Goal of the exercise: Each record below is to be copied word for word, with pictures removed.
*** Supplied material
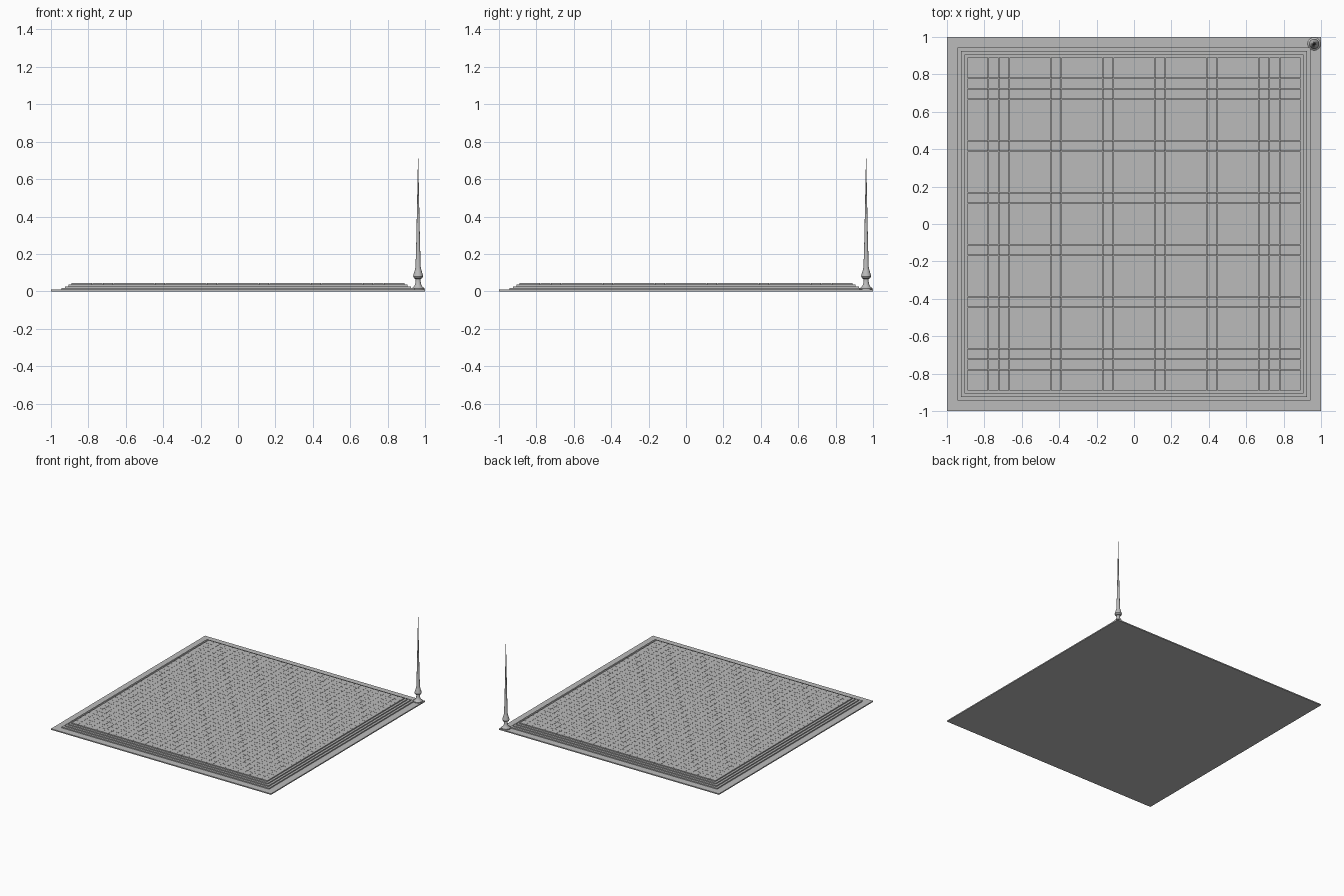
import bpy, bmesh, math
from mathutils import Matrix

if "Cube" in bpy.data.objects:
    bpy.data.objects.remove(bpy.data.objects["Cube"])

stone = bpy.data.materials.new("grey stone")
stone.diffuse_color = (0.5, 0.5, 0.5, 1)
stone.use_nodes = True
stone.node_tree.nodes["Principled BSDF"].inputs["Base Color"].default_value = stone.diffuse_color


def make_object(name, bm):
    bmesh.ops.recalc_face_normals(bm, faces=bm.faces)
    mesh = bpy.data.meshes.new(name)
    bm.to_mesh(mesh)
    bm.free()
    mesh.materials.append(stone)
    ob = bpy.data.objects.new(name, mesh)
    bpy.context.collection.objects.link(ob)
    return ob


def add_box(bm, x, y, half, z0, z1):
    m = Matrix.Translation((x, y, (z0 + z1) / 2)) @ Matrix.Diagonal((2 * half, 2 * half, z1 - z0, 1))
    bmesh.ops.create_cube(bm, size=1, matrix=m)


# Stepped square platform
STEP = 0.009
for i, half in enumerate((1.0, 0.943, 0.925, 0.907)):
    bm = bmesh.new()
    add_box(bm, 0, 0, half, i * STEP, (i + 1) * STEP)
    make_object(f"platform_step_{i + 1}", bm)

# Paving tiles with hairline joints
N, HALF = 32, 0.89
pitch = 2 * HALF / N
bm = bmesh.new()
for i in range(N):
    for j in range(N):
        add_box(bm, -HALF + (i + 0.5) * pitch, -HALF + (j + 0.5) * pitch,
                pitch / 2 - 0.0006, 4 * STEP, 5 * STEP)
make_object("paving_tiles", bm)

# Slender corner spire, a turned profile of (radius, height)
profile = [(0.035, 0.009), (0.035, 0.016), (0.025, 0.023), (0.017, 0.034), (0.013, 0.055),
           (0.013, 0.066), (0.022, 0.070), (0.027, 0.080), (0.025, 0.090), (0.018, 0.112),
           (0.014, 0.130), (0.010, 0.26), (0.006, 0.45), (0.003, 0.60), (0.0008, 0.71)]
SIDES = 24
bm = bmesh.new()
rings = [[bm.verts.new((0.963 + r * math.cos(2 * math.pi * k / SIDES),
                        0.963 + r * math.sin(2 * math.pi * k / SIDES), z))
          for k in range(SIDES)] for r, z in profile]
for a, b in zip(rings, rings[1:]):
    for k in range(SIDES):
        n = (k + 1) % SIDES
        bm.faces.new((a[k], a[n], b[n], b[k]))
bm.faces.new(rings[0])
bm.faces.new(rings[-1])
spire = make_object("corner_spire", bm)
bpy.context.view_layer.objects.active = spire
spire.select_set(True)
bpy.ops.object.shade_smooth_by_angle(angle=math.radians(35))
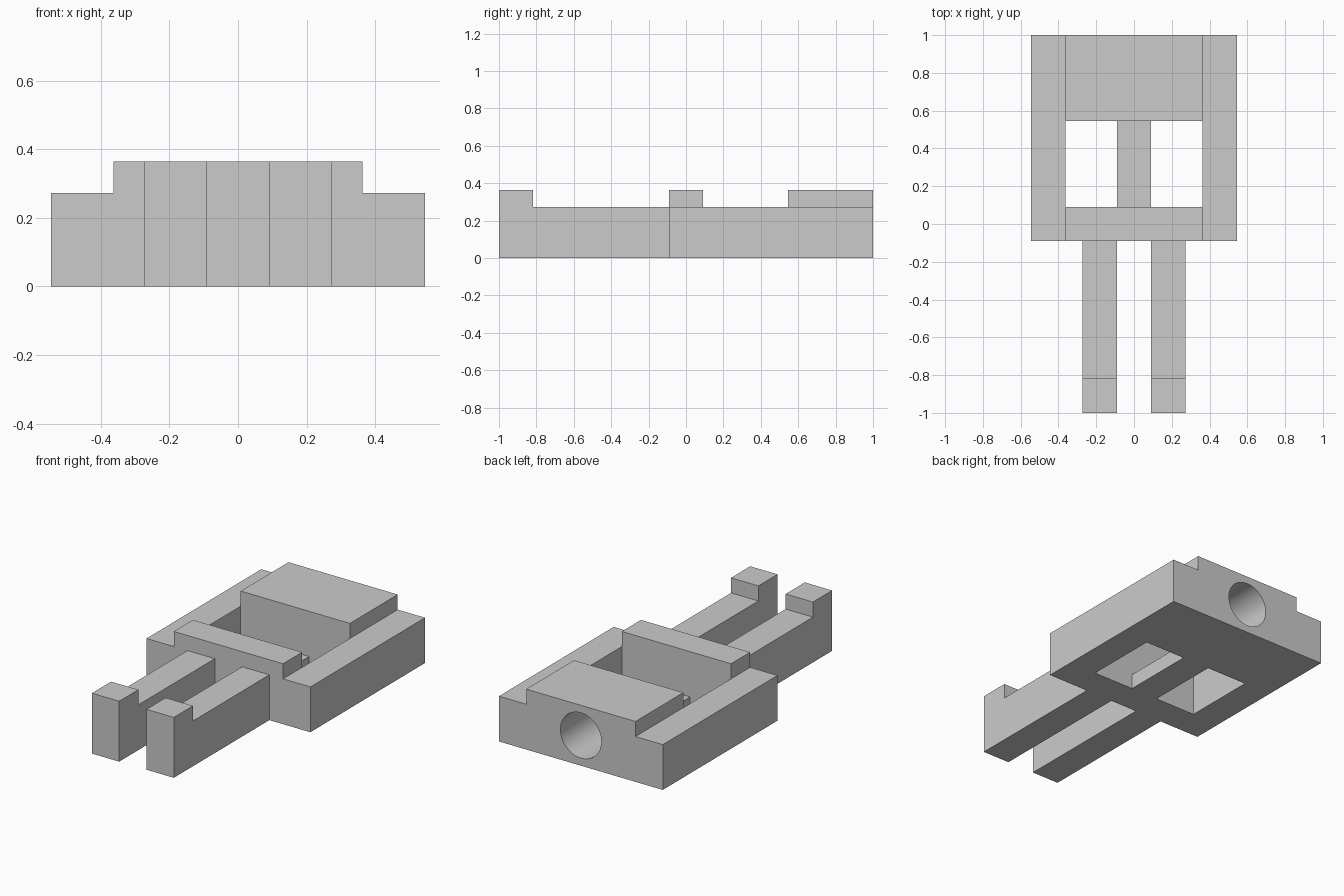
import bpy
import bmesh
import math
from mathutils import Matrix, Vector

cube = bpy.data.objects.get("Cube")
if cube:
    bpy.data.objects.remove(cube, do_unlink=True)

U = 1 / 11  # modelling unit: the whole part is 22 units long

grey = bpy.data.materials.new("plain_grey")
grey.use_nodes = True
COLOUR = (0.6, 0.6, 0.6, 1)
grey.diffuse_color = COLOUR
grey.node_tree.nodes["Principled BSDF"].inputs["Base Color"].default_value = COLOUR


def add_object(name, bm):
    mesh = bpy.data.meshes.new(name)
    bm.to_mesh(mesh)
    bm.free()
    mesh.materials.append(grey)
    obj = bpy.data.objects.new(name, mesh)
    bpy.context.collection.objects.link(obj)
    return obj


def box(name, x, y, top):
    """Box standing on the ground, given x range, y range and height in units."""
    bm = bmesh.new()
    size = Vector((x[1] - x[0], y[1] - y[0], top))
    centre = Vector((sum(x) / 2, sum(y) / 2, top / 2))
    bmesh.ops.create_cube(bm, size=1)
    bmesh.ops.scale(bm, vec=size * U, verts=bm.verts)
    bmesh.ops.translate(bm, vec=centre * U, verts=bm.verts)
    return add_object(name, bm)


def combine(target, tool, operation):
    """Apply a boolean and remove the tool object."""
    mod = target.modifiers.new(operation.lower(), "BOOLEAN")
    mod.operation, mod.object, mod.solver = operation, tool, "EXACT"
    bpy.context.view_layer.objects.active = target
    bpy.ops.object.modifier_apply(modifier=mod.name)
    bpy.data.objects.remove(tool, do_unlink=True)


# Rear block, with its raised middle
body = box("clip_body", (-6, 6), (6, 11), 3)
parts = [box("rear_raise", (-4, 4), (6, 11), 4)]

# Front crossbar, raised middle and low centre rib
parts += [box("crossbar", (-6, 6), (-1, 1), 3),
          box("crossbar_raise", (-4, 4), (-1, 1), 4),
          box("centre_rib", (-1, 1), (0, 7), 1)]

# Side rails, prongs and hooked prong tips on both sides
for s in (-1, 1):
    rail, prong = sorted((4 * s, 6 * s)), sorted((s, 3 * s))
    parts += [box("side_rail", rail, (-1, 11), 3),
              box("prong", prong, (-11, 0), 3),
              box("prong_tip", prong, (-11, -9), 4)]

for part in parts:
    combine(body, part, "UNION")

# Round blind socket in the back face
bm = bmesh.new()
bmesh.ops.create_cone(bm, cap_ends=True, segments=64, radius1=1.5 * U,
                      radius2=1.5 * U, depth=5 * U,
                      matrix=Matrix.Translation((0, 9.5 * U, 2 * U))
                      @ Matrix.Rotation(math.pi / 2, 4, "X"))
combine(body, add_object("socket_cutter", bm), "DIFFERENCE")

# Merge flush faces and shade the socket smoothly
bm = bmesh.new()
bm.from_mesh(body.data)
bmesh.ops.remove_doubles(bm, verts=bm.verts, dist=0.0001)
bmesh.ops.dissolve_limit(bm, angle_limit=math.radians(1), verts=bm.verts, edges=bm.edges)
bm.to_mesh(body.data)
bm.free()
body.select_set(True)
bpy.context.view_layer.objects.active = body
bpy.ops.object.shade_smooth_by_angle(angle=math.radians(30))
******
Reply:
import bpy, bmesh, math
from mathutils import Matrix

if "Cube" in bpy.data.objects:
    bpy.data.objects.remove(bpy.data.objects["Cube"])

stone = bpy.data.materials.new("grey stone")
stone.diffuse_color = (0.5, 0.5, 0.5, 1)
stone.use_nodes = True
stone.node_tree.nodes["Principled BSDF"].inputs["Base Color"].default_value = stone.diffuse_color


def make_object(name, bm):
    bmesh.ops.recalc_face_normals(bm, faces=bm.faces)
    mesh = bpy.data.meshes.new(name)
    bm.to_mesh(mesh)
    bm.free()
    mesh.materials.append(stone)
    ob = bpy.data.objects.new(name, mesh)
    bpy.context.collection.objects.link(ob)
    return ob


def add_box(bm, x, y, half, z0, z1):
    m = Matrix.Translation((x, y, (z0 + z1) / 2)) @ Matrix.Diagonal((2 * half, 2 * half, z1 - z0, 1))
    bmesh.ops.create_cube(bm, size=1, matrix=m)


# Stepped square platform
STEP = 0.009
for i, half in enumerate((1.0, 0.943, 0.925, 0.907)):
    bm = bmesh.new()
    add_box(bm, 0, 0, half, i * STEP, (i + 1) * STEP)
    make_object(f"platform_step_{i + 1}", bm)

# Paving tiles with hairline joints
N, HALF = 32, 0.89
pitch = 2 * HALF / N
bm = bmesh.new()
for i in range(N):
    for j in range(N):
        add_box(bm, -HALF + (i + 0.5) * pitch, -HALF + (j + 0.5) * pitch,
                pitch / 2 - 0.0006, 4 * STEP, 5 * STEP)
make_object("paving_tiles", bm)

# Slender corner spire, a turned profile of (radius, height)
profile = [(0.035, 0.009), (0.035, 0.016), (0.025, 0.023), (0.017, 0.034), (0.013, 0.055),
           (0.013, 0.066), (0.022, 0.070), (0.027, 0.080), (0.025, 0.090), (0.018, 0.112),
           (0.014, 0.130), (0.010, 0.26), (0.006, 0.45), (0.003, 0.60), (0.0008, 0.71)]
SIDES = 24
bm = bmesh.new()
rings = [[bm.verts.new((0.963 + r * math.cos(2 * math.pi * k / SIDES),
                        0.963 + r * math.sin(2 * math.pi * k / SIDES), z))
          for k in range(SIDES)] for r, z in profile]
for a, b in zip(rings, rings[1:]):
    for k in range(SIDES):
        n = (k + 1) % SIDES
        bm.faces.new((a[k], a[n], b[n], b[k]))
bm.faces.new(rings[0])
bm.faces.new(rings[-1])
spire = make_object("corner_spire", bm)
bpy.context.view_layer.objects.active = spire
spire.select_set(True)
bpy.ops.object.shade_smooth_by_angle(angle=math.radians(35))
import bpy
import bmesh
import math
from mathutils import Matrix, Vector

cube = bpy.data.objects.get("Cube")
if cube:
    bpy.data.objects.remove(cube, do_unlink=True)

U = 1 / 11  # modelling unit: the whole part is 22 units long

grey = bpy.data.materials.new("plain_grey")
grey.use_nodes = True
COLOUR = (0.6, 0.6, 0.6, 1)
grey.diffuse_color = COLOUR
grey.node_tree.nodes["Principled BSDF"].inputs["Base Color"].default_value = COLOUR


def add_object(name, bm):
    mesh = bpy.data.meshes.new(name)
    bm.to_mesh(mesh)
    bm.free()
    mesh.materials.append(grey)
    obj = bpy.data.objects.new(name, mesh)
    bpy.context.collection.objects.link(obj)
    return obj


def box(name, x, y, top):
    """Box standing on the ground, given x range, y range and height in units."""
    bm = bmesh.new()
    size = Vector((x[1] - x[0], y[1] - y[0], top))
    centre = Vector((sum(x) / 2, sum(y) / 2, top / 2))
    bmesh.ops.create_cube(bm, size=1)
    bmesh.ops.scale(bm, vec=size * U, verts=bm.verts)
    bmesh.ops.translate(bm, vec=centre * U, verts=bm.verts)
    return add_object(name, bm)


def combine(target, tool, operation):
    """Apply a boolean and remove the tool object."""
    mod = target.modifiers.new(operation.lower(), "BOOLEAN")
    mod.operation, mod.object, mod.solver = operation, tool, "EXACT"
    bpy.context.view_layer.objects.active = target
    bpy.ops.object.modifier_apply(modifier=mod.name)
    bpy.data.objects.remove(tool, do_unlink=True)


# Rear block, with its raised middle
body = box("clip_body", (-6, 6), (6, 11), 3)
parts = [box("rear_raise", (-4, 4), (6, 11), 4)]

# Front crossbar, raised middle and low centre rib
parts += [box("crossbar", (-6, 6), (-1, 1), 3),
          box("crossbar_raise", (-4, 4), (-1, 1), 4),
          box("centre_rib", (-1, 1), (0, 7), 1)]

# Side rails, prongs and hooked prong tips on both sides
for s in (-1, 1):
    rail, prong = sorted((4 * s, 6 * s)), sorted((s, 3 * s))
    parts += [box("side_rail", rail, (-1, 11), 3),
              box("prong", prong, (-11, 0), 3),
              box("prong_tip", prong, (-11, -9), 4)]

for part in parts:
    combine(body, part, "UNION")

# Round blind socket in the back face
bm = bmesh.new()
bmesh.ops.create_cone(bm, cap_ends=True, segments=64, radius1=1.5 * U,
                      radius2=1.5 * U, depth=5 * U,
                      matrix=Matrix.Translation((0, 9.5 * U, 2 * U))
                      @ Matrix.Rotation(math.pi / 2, 4, "X"))
combine(body, add_object("socket_cutter", bm), "DIFFERENCE")

# Merge flush faces and shade the socket smoothly
bm = bmesh.new()
bm.from_mesh(body.data)
bmesh.ops.remove_doubles(bm, verts=bm.verts, dist=0.0001)
bmesh.ops.dissolve_limit(bm, angle_limit=math.radians(1), verts=bm.verts, edges=bm.edges)
bm.to_mesh(body.data)
bm.free()
body.select_set(True)
bpy.context.view_layer.objects.active = body
bpy.ops.object.shade_smooth_by_angle(angle=math.radians(30))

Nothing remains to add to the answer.